Exercise objective - Your reply should restate the lines from the top of the entries through the line containing "bm = bmesh.new()" word for word, with no pictures.

(Records excerpted from a collection)
..........

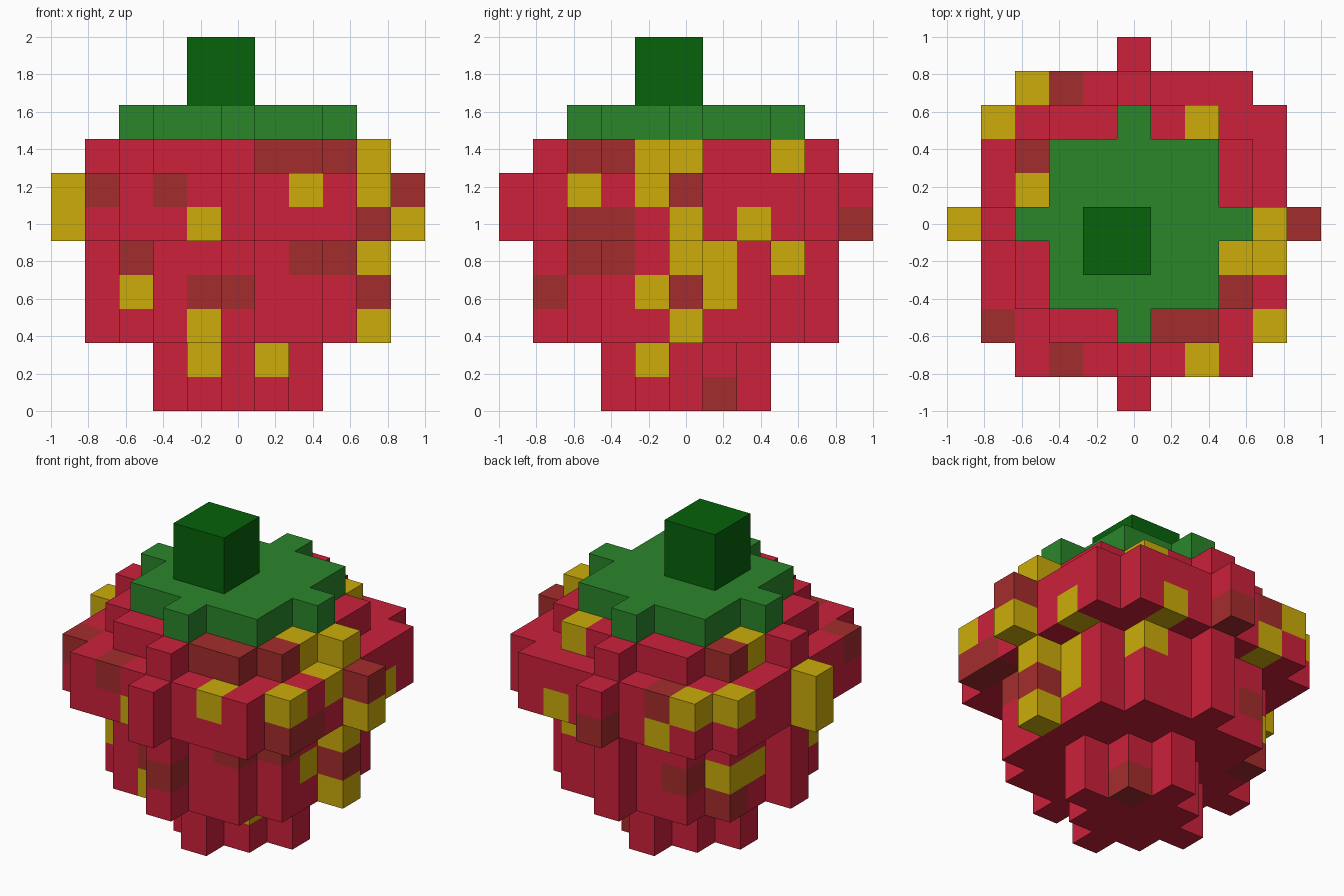
import bpy
import bmesh
from mathutils import Vector

cube = bpy.data.objects.get("Cube")
if cube:
    bpy.data.objects.remove(cube, do_unlink=True)

S = 2 / 11  # edge of one block


def material(name, srgb):
    lin = [((c / 255 + 0.055) / 1.055) ** 2.4 if c > 10 else c / 255 / 12.92 for c in srgb]
    m = bpy.data.materials.new(name)
    m.use_nodes = True
    m.diffuse_color = (*lin, 1)
    m.node_tree.nodes["Principled BSDF"].inputs["Base Color"].default_value = (*lin, 1)
    return m


RED = material("berry red", (204, 33, 59))
BROWN = material("brown red", (164, 44, 44))
YELLOW = material("seed yellow", (204, 172, 10))
GREEN = material("leaf green", (43, 134, 43))
STEM = material("stem green", (7, 98, 11))

SIDES = [Vector(v) for v in ((1, 0, 0), (-1, 0, 0), (0, 1, 0), (0, -1, 0), (0, 0, 1), (0, 0, -1))]


def disc(radius, level):
    """Block positions filling a circle on one level."""
    r = range(-radius, radius + 1)
    return [(x, y, level) for x in r for y in r if x * x + y * y <= radius * radius]


def blocks(name, cells, mats):
    """Mesh of the exposed faces of blocks; cells maps position to material index."""
    bm = bmesh.new()
    for pos, index in cells.items():
        centre = Vector(pos) + Vector((0, 0, 0.5))
        for n in SIDES:
            if tuple(int(a + b) for a, b in zip(pos, n)) in cells:
                continue
            u = Vector((n.y, n.z, n.x))
            v = n.cross(u)
            corners = [centre + (n + a * u + b * v) / 2
                       for a, b in ((-1, -1), (1, -1), (1, 1), (-1, 1))]
            face = bm.faces.new([bm.verts.new(c * S) for c in corners])
            face.material_index = index
    bmesh.ops.remove_doubles(bm, verts=bm.verts, dist=0.001)
    mesh = bpy.data.meshes.new(name)
    bm.to_mesh(mesh)
    bm.free()
    for m in mats:
        mesh.materials.append(m)
    obj = bpy.data.objects.new(name, mesh)
    bpy.context.collection.objects.link(obj)
    return obj


# Berry body: stacked discs, radius per level from the ground up
berry = {}
for level, radius in enumerate((2, 2, 4, 4, 4, 5, 5, 4)):
    berry.update({c: 0 for c in disc(radius, level)})

# Brown patches and yellow seeds: (x, y) blocks per level
patches = {
    0: [(1, 1)],
    2: [(-3, 2)],
    3: [(-1, -3), (0, -4), (4, 0), (-2, 3)],
    4: [(-3, -2), (2, -3), (3, -2)],
    5: [(4, -3), (4, -2), (0, 5)],
    6: [(-4, -3), (-2, -4), (5, 0), (-2, 4)],
    7: [(1, -3), (2, -3), (3, -2), (-3, 2)],
}
seeds = {
    1: [(-1, -1), (1, -1)],
    2: [(-1, -3), (4, 0)],
    3: [(-3, -2), (3, -1), (3, 1), (-3, 2), (-3, 1)],
    4: [(4, 0), (3, 1), (2, 3)],
    5: [(-5, 0), (-1, -4), (5, 0), (4, 2), (2, 4), (-2, 4)],
    6: [(-5, 0), (2, -4), (4, -3), (4, -1), (-3, 4), (-4, 3)],
    7: [(4, 0), (3, -1), (2, 3), (-3, 1)],
}
for index, table in ((1, patches), (2, seeds)):
    for level, spots in table.items():
        for x, y in spots:
            berry[(x, y, level)] = index
blocks("berry_body", berry, [RED, BROWN, YELLOW])

# Leaf cap
blocks("leaf_cap", {c: 0 for c in disc(3, 8)}, [GREEN])

# Stem, two blocks on each side
blocks("stem", {(x, y, z): 0 for x in (-1, 0) for y in (-1, 0) for z in (9, 10)}, [STEM])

..........

Response to this task -
import bpy
import bmesh
from mathutils import Vector

cube = bpy.data.objects.get("Cube")
if cube:
    bpy.data.objects.remove(cube, do_unlink=True)

S = 2 / 11  # edge of one block


def material(name, srgb):
    lin = [((c / 255 + 0.055) / 1.055) ** 2.4 if c > 10 else c / 255 / 12.92 for c in srgb]
    m = bpy.data.materials.new(name)
    m.use_nodes = True
    m.diffuse_color = (*lin, 1)
    m.node_tree.nodes["Principled BSDF"].inputs["Base Color"].default_value = (*lin, 1)
    return m


RED = material("berry red", (204, 33, 59))
BROWN = material("brown red", (164, 44, 44))
YELLOW = material("seed yellow", (204, 172, 10))
GREEN = material("leaf green", (43, 134, 43))
STEM = material("stem green", (7, 98, 11))

SIDES = [Vector(v) for v in ((1, 0, 0), (-1, 0, 0), (0, 1, 0), (0, -1, 0), (0, 0, 1), (0, 0, -1))]


def disc(radius, level):
    """Block positions filling a circle on one level."""
    r = range(-radius, radius + 1)
    return [(x, y, level) for x in r for y in r if x * x + y * y <= radius * radius]


def blocks(name, cells, mats):
    """Mesh of the exposed faces of blocks; cells maps position to material index."""
    bm = bmesh.new()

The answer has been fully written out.